Japanese Culture is rich and unique, mainly because it’s a mix of traditional and modern practices. And Japanese restaurants are not an exception.
As soon as you walk into a Japanese restaurant, you are welcomed with a warm “Irasshaimase!” which means “welcome, please come in.” It becomes apparent that this is not a typical western eating experience.
But this isn’t the only difference; you may see that Japanese restaurants have a wide variety of seating arrangements that differ from restaurants in other countries.
So, in this post, we’ll look at the most common types of seating options you’ll encounter in a Japanese restaurant.
Seating Arrangements At Japanese Restaurants
• Counter Seating (Kauntaseki)
Bar or counter seating is the most common arrangement in all kinds of formal and informal dining establishments.
You can get them at fast-food chains like ramen shops or traditional kappo-style restaurants (a type of dining where the chef prepares your food in front of you).
Counter seatings are beneficial in several ways: Restaurants can accommodate more individual diners, the staff doesn’t have to set up entire tables, and it saves space.
• Table Seating (Teburuseki)
Many restaurants in Japan offer Western-style tables, which is common in both casual and formal restaurants. There may be a large central table at casual and fast-food restaurants such as ramen shops and cafeteria-style eateries, which a few people can share at a time.
If you find a table shared by a group of people, it’s polite to greet the other diners with a nod before taking a seat.
• Booth Seating (Būsuseki)
Due to western influence, Japanese restaurants also offer booth seating, including a table with benches on either side.
Booth seating arrangement is commonly found in casual dining places like curry shops, family restaurants, and izakaya. Restaurants specializing in group dining will have booth seating so that everyone can share from the same grill or pot.
• Tatami Seating (Zashiki)
Zashiki is a popular Japanese restaurant sitting arrangement that consists of a low table on tatami mats. You can find this arrangement in traditional Japanese restaurants like izakaya and kaiseki cuisine establishments.
Tatami seats can be found in a private dining room or a part of an open dining room. When dining at a tatami seating, you’ll be expected to remove your footwear before stepping onto the tatami.
• Lowered Floor Seating (Horigotatsu)
Horigotatsu is a seating arrangement where the table is low to the ground and has a recessed floor beneath it, so it’s like sitting on a chair! Diners can sit on a tatami flooring.
This seating arrangement is common in traditional Japanese restaurants that offer group dining.
• Heated Table Seating (Kotatsu)
Kotatsu is a heated table found in Japanese homes and sometimes restaurants. An electric heater is placed beneath the table covered with a quilt, which helps keep the heat in.

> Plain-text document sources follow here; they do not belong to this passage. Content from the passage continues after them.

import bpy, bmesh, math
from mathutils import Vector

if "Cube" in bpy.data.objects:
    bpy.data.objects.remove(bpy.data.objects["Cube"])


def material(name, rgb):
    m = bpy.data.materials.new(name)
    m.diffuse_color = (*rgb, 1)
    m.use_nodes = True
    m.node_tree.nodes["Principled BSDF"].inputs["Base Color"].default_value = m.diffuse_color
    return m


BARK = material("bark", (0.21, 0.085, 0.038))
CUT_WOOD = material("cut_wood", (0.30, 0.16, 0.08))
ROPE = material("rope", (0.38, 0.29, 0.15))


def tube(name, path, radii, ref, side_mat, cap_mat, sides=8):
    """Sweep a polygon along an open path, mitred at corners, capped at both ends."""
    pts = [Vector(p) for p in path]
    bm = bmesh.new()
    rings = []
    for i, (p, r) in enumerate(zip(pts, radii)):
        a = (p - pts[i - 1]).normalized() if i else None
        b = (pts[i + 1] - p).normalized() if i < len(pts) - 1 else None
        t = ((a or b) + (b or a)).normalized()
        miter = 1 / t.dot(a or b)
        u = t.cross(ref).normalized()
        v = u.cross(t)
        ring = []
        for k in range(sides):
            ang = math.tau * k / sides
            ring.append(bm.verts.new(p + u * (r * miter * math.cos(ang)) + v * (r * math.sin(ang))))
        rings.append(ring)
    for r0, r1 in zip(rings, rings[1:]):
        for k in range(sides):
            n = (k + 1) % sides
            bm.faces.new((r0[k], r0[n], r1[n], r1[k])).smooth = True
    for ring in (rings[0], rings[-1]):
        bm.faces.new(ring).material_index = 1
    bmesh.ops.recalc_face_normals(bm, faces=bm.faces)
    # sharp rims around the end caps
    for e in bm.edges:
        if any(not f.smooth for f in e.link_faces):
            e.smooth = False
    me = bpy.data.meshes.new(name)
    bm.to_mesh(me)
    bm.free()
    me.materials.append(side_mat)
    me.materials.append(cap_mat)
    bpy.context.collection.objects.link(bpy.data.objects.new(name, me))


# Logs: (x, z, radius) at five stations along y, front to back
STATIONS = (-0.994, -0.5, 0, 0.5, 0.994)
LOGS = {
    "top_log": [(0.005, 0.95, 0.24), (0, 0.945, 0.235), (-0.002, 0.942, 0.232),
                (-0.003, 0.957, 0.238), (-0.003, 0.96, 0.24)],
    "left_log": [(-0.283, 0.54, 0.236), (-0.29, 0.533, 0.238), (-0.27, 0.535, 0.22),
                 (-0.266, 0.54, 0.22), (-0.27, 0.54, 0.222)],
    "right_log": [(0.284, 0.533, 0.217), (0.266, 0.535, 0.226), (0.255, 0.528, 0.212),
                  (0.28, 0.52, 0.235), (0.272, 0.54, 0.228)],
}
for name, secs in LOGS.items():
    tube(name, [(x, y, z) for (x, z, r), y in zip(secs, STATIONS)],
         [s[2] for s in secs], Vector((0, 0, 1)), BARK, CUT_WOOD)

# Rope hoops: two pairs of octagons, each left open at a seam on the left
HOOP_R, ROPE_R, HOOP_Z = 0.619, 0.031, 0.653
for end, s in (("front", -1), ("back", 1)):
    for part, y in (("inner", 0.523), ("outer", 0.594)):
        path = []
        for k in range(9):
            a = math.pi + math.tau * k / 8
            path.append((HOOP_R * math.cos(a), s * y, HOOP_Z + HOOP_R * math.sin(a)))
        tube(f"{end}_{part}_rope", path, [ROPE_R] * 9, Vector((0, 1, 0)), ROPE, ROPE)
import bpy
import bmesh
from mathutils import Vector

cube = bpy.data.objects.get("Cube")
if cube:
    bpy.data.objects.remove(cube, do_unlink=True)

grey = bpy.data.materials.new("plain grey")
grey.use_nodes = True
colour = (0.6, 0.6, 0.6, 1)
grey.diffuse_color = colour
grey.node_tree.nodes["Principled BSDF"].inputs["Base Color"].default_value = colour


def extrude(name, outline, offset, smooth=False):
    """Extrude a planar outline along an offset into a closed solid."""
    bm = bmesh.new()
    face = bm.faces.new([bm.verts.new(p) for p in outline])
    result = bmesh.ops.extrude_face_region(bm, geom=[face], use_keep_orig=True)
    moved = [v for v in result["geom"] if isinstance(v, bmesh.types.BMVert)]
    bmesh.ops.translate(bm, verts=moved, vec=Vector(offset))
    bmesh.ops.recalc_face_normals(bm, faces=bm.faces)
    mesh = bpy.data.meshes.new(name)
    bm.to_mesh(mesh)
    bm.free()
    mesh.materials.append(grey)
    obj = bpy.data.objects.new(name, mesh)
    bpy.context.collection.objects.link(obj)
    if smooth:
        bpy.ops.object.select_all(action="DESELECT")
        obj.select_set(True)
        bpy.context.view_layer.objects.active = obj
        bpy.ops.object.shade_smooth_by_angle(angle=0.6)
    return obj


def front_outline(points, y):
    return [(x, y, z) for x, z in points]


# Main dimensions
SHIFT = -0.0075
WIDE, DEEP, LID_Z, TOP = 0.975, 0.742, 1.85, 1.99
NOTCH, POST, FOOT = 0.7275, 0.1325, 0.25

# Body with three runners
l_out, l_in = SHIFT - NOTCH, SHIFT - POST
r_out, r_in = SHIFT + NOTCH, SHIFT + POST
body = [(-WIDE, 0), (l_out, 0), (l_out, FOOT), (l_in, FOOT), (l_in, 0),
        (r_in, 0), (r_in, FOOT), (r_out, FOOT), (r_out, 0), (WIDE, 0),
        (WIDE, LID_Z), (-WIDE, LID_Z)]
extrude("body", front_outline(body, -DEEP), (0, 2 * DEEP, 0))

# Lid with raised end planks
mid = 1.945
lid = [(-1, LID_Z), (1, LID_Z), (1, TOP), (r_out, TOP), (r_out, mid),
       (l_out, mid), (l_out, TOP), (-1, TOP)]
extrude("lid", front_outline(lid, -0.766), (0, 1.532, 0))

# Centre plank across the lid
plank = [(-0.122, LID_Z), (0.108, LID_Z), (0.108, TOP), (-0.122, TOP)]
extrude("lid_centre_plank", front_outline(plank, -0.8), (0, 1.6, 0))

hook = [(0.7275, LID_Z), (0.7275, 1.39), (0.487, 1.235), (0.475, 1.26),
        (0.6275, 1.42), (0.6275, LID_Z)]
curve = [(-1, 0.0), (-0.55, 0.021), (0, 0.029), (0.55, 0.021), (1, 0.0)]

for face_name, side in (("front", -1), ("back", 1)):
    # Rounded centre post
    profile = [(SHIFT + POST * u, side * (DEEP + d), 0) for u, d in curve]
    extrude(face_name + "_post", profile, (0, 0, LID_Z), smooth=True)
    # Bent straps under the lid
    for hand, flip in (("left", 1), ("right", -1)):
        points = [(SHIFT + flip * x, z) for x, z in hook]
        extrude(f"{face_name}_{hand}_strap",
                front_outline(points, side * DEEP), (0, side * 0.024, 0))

The table is placed over the quilt as a surface for eating, drinking, or working. Nowadays, kotatsu is less common in homes due to other heating methods. However, there are still some restaurants that offer kotatsu for a traditional experience.
• Private Seating (Koshitsu)
You can find private dining rooms in various types of restaurants in Japan. This seating arrangement is ideal for gatherings, business dinners, and private parties, as it helps to avoid disturbing other diners.
Japanese restaurants have a range of seating arrangements that are very different from those in other countries. Things like these make Japan a unique and fun experience for visitors where they may enjoy not only themselves but also learn a great deal about Japanese culture.
Besides learning about the different aspects of everyday Japanese life, you can also Learn Japanese Online by reaching out to Oku Sensei’s Japanese and looking at their Japanese semester courses.